> WORK ITEM
All entries below must be written out verbatim, and the images must be dropped.

> INFORMATION SUPPLIED
━━━━━━━━━━━━━━━━━━━━
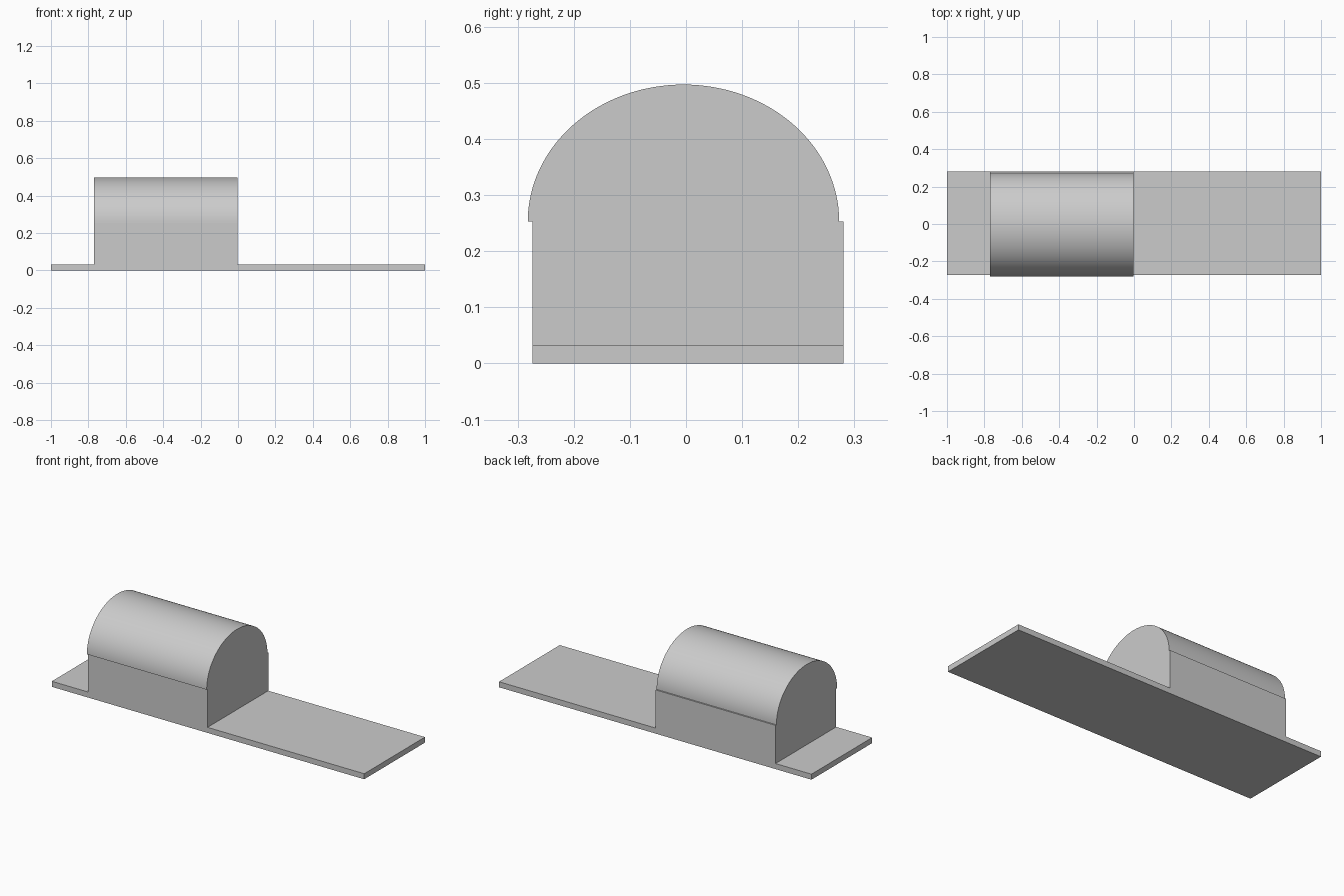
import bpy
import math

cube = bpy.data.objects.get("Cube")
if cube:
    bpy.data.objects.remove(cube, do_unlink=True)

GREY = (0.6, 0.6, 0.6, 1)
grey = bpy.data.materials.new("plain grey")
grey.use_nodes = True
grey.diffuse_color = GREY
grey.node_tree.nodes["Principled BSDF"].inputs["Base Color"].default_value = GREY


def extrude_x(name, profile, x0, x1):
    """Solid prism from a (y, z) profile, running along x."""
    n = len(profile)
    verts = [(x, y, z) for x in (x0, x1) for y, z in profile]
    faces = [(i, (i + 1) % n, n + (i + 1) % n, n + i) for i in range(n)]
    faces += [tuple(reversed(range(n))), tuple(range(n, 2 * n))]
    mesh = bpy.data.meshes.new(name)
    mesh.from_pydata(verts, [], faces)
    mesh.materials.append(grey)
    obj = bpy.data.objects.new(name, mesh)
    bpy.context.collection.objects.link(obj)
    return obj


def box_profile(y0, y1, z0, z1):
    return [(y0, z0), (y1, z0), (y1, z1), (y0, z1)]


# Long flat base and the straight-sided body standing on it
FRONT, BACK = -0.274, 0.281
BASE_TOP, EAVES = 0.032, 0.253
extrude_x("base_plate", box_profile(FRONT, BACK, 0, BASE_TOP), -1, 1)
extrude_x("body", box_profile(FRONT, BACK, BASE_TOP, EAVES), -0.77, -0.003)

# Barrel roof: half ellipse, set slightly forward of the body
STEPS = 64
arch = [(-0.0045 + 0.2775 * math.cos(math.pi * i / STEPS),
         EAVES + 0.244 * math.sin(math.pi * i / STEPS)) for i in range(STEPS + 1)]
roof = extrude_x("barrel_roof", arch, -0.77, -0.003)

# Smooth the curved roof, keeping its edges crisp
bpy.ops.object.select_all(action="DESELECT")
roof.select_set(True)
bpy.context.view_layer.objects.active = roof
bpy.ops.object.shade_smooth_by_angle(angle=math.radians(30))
━━━━━━━━━━━━━━━━━━━━
> SOLUTION TO THIS TASK
import bpy
import math

cube = bpy.data.objects.get("Cube")
if cube:
    bpy.data.objects.remove(cube, do_unlink=True)

GREY = (0.6, 0.6, 0.6, 1)
grey = bpy.data.materials.new("plain grey")
grey.use_nodes = True
grey.diffuse_color = GREY
grey.node_tree.nodes["Principled BSDF"].inputs["Base Color"].default_value = GREY


def extrude_x(name, profile, x0, x1):
    """Solid prism from a (y, z) profile, running along x."""
    n = len(profile)
    verts = [(x, y, z) for x in (x0, x1) for y, z in profile]
    faces = [(i, (i + 1) % n, n + (i + 1) % n, n + i) for i in range(n)]
    faces += [tuple(reversed(range(n))), tuple(range(n, 2 * n))]
    mesh = bpy.data.meshes.new(name)
    mesh.from_pydata(verts, [], faces)
    mesh.materials.append(grey)
    obj = bpy.data.objects.new(name, mesh)
    bpy.context.collection.objects.link(obj)
    return obj


def box_profile(y0, y1, z0, z1):
    return [(y0, z0), (y1, z0), (y1, z1), (y0, z1)]


# Long flat base and the straight-sided body standing on it
FRONT, BACK = -0.274, 0.281
BASE_TOP, EAVES = 0.032, 0.253
extrude_x("base_plate", box_profile(FRONT, BACK, 0, BASE_TOP), -1, 1)
extrude_x("body", box_profile(FRONT, BACK, BASE_TOP, EAVES), -0.77, -0.003)

# Barrel roof: half ellipse, set slightly forward of the body
STEPS = 64
arch = [(-0.0045 + 0.2775 * math.cos(math.pi * i / STEPS),
         EAVES + 0.244 * math.sin(math.pi * i / STEPS)) for i in range(STEPS + 1)]
roof = extrude_x("barrel_roof", arch, -0.77, -0.003)

# Smooth the curved roof, keeping its edges crisp
bpy.ops.object.select_all(action="DESELECT")
roof.select_set(True)
bpy.context.view_layer.objects.active = roof
bpy.ops.object.shade_smooth_by_angle(angle=math.radians(30))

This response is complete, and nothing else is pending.